## ABOUT THIS TASK
Select every line containing the word "rings" from the material, and copy those lines.

## RECORDS FOR THE EXERCISE
Segment Open
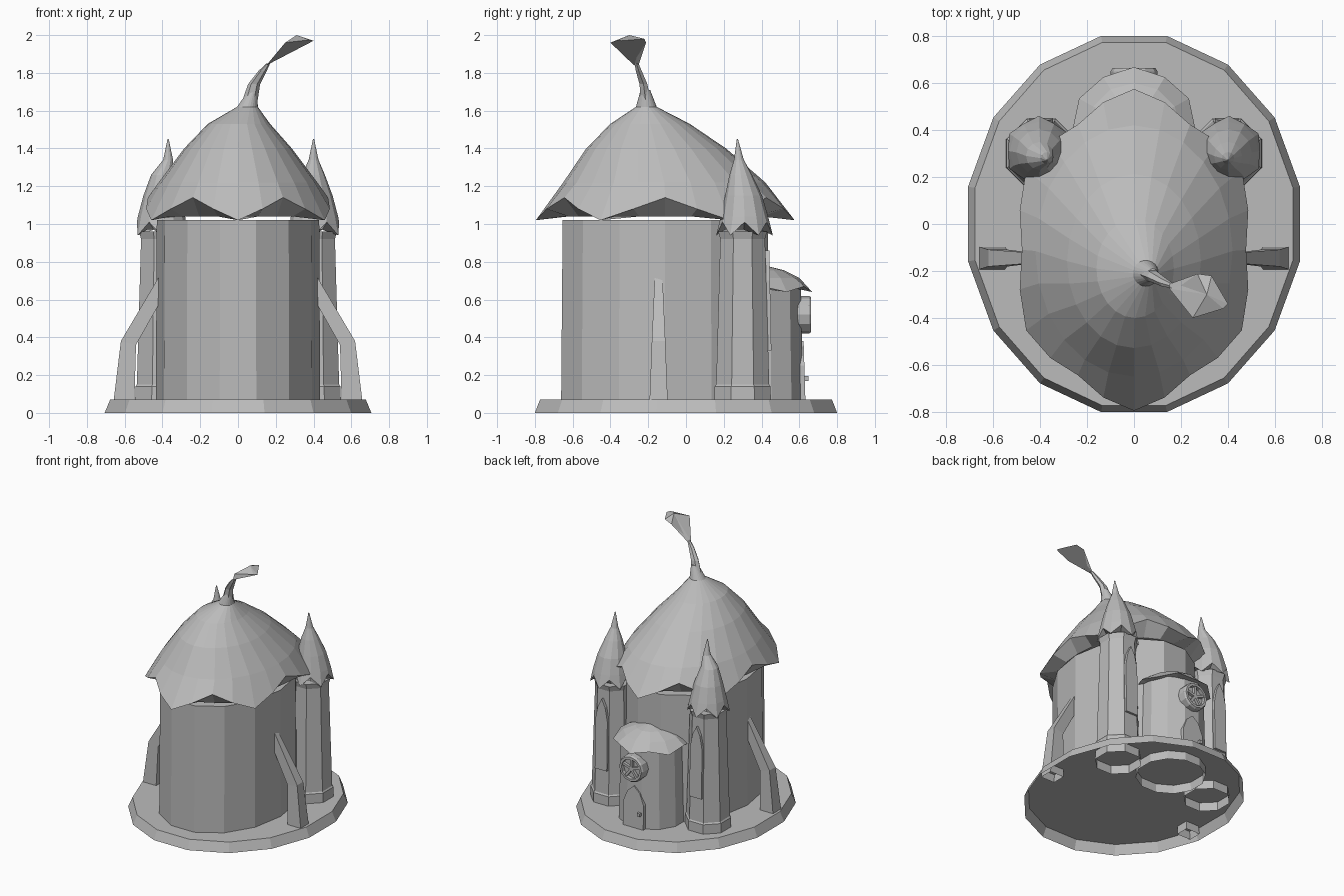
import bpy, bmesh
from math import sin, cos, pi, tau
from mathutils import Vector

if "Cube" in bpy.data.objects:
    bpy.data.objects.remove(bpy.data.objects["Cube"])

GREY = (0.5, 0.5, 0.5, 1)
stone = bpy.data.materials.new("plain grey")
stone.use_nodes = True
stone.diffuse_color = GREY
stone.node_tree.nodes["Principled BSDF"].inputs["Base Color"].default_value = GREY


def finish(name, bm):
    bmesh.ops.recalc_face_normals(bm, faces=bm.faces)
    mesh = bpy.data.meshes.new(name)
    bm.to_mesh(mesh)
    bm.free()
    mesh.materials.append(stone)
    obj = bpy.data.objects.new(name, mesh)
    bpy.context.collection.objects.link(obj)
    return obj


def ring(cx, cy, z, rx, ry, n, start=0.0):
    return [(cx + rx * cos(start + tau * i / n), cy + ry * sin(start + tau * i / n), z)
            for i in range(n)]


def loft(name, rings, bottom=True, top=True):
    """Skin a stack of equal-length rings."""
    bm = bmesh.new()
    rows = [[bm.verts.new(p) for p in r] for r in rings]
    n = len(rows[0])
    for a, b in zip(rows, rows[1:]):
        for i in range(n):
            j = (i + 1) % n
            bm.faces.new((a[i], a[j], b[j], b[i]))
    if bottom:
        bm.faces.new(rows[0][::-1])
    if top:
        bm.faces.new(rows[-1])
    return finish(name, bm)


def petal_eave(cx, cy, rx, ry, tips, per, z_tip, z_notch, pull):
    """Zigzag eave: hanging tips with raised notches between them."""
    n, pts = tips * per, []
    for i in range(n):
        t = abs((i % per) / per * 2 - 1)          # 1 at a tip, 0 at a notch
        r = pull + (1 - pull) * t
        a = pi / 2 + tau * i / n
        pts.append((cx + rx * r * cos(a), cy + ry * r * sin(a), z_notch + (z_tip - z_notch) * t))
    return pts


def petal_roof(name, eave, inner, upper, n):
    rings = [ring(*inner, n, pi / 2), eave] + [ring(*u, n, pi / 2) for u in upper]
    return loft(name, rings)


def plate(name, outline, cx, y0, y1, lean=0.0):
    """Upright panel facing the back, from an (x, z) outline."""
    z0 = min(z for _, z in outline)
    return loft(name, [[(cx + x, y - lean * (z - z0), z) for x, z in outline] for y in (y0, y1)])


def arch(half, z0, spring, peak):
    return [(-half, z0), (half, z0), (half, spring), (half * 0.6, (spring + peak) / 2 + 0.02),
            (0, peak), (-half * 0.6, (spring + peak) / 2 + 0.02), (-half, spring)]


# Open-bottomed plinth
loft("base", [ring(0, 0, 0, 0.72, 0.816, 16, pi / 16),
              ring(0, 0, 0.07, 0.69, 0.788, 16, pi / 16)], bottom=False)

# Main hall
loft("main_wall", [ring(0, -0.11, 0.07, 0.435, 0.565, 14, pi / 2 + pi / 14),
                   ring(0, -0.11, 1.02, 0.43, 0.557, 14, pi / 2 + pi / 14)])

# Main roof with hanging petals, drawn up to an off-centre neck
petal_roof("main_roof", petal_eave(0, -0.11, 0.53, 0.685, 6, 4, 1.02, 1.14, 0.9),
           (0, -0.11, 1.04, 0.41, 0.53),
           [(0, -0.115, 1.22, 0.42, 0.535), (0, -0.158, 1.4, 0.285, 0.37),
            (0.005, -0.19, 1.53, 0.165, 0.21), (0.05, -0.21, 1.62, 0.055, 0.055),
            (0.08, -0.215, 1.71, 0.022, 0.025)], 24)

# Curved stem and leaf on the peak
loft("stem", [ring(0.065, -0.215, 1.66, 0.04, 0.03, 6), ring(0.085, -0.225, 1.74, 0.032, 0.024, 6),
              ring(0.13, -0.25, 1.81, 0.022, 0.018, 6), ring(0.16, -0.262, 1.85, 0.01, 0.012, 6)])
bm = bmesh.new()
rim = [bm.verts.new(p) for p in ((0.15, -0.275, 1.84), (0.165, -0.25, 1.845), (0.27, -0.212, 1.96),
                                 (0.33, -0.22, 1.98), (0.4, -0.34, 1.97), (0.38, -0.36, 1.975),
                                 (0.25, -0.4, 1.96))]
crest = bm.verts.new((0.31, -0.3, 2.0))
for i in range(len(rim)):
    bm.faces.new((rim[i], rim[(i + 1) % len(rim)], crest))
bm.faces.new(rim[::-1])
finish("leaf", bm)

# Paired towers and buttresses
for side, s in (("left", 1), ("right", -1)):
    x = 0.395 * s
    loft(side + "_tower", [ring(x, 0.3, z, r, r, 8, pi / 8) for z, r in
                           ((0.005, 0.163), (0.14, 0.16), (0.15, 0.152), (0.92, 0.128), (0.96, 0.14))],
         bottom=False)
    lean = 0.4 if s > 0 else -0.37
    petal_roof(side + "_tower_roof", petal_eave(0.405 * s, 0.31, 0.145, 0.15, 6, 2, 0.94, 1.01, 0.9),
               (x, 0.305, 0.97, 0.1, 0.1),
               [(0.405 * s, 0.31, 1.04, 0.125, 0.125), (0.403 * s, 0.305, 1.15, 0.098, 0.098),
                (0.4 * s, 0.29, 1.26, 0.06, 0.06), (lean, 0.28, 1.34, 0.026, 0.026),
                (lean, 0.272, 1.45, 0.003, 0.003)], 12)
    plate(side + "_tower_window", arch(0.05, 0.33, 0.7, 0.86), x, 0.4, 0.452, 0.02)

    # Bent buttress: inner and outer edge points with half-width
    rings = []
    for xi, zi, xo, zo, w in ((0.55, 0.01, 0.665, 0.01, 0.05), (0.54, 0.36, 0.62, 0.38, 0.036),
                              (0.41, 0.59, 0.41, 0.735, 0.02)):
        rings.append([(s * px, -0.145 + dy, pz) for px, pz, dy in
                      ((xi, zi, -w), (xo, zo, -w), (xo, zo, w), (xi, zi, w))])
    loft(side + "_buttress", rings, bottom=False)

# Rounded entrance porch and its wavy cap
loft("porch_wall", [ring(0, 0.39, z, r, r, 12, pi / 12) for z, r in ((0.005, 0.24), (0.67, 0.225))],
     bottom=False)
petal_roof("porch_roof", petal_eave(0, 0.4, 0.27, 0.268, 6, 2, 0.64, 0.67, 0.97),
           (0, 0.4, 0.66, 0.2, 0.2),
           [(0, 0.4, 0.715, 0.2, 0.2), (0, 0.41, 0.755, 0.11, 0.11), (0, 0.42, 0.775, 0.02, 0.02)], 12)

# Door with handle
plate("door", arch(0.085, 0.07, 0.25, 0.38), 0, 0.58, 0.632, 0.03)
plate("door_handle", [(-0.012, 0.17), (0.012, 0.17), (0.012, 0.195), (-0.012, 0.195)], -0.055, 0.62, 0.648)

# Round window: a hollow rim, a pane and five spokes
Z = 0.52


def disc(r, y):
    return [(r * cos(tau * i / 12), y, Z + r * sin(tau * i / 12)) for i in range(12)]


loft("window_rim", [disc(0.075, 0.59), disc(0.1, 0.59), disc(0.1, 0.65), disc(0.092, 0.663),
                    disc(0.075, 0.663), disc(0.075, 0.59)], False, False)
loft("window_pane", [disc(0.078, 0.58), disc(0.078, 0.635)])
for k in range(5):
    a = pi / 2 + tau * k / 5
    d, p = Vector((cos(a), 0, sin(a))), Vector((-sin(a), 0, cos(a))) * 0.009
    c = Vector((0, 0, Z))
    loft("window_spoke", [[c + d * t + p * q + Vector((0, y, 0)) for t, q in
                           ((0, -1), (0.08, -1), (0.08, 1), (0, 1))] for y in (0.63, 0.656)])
Segment Closed
Segment Open
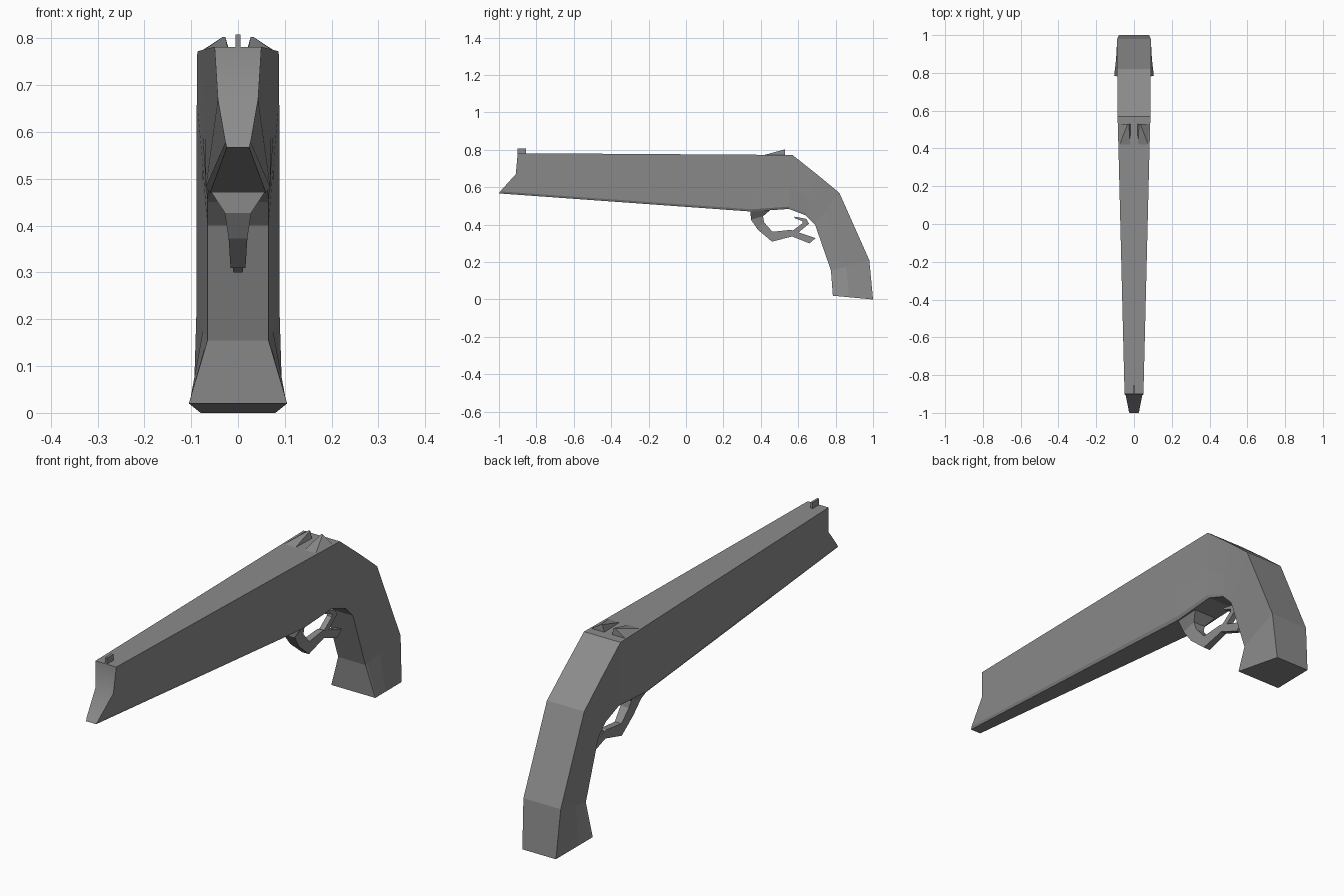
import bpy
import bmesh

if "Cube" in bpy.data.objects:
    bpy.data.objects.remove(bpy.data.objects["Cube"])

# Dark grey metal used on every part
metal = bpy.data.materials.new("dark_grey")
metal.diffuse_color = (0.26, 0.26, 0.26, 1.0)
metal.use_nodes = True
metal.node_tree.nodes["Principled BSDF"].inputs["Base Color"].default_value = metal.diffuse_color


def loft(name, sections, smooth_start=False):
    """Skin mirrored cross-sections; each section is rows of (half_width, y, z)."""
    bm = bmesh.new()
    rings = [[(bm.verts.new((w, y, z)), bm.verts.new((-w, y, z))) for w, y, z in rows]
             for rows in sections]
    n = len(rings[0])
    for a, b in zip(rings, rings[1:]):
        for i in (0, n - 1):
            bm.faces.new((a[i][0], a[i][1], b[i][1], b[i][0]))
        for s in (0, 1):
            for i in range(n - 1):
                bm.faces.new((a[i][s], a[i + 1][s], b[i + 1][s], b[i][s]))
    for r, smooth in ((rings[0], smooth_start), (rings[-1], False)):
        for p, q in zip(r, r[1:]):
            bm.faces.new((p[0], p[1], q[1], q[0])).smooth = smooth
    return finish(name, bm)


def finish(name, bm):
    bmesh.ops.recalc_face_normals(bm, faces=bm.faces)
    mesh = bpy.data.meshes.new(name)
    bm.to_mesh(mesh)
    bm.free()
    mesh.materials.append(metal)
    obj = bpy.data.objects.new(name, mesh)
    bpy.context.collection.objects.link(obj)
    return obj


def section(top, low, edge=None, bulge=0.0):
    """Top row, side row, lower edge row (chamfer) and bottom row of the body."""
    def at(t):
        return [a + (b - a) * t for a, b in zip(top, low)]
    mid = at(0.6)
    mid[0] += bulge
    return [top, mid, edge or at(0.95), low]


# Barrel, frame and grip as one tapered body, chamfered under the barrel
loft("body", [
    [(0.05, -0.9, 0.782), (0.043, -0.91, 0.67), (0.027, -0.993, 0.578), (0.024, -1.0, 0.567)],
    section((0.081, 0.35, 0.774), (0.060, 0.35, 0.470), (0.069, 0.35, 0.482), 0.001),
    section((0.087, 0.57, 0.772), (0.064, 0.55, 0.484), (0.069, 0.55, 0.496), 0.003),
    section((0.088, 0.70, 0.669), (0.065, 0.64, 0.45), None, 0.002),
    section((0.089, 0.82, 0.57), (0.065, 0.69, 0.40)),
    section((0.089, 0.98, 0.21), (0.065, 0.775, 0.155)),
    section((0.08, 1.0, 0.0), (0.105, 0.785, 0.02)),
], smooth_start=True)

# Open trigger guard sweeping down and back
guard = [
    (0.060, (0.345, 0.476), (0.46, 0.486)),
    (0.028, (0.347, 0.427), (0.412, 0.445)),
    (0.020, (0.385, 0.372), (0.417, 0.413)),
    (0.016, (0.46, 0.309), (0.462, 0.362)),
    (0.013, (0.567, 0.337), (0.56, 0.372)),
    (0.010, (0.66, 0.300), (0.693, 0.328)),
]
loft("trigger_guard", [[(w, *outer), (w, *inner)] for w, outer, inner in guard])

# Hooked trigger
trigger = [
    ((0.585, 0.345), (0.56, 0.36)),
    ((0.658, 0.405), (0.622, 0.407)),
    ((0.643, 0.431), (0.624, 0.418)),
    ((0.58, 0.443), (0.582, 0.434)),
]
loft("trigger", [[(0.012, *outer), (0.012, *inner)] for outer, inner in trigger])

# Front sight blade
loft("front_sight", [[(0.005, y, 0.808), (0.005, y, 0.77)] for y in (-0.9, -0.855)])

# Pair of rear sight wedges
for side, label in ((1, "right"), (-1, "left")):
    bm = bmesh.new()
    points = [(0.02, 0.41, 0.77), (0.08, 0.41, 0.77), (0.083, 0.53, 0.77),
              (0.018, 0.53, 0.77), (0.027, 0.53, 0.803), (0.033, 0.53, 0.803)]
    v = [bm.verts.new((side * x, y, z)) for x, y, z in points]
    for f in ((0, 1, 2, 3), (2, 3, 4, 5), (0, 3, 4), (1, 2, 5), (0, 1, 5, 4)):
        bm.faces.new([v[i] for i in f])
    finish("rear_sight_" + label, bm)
Segment Closed
Segment Open
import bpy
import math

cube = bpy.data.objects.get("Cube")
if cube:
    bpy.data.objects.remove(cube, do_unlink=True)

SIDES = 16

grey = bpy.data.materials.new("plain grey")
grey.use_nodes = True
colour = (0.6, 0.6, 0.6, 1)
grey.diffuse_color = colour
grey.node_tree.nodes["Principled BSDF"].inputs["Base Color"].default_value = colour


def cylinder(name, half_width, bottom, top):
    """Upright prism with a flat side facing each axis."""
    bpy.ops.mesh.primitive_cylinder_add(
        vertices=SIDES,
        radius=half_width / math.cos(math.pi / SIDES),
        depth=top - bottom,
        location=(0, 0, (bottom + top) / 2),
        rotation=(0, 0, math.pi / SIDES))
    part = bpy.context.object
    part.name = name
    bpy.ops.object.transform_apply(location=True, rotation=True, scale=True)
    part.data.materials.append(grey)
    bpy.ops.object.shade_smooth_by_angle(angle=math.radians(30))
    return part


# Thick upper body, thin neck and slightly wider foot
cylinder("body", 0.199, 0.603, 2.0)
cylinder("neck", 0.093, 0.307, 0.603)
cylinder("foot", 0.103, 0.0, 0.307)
Segment Closed
## SOLUTION BELOW
def loft(name, rings, bottom=True, top=True):
    """Skin a stack of equal-length rings."""
    rows = [[bm.verts.new(p) for p in r] for r in rings]
    rings = [ring(*inner, n, pi / 2), eave] + [ring(*u, n, pi / 2) for u in upper]
    return loft(name, rings)
    rings = []
        rings.append([(s * px, -0.145 + dy, pz) for px, pz, dy in
    loft(side + "_buttress", rings, bottom=False)
    rings = [[(bm.verts.new((w, y, z)), bm.verts.new((-w, y, z))) for w, y, z in rows]
    n = len(rings[0])
    for a, b in zip(rings, rings[1:]):
    for r, smooth in ((rings[0], smooth_start), (rings[-1], False)):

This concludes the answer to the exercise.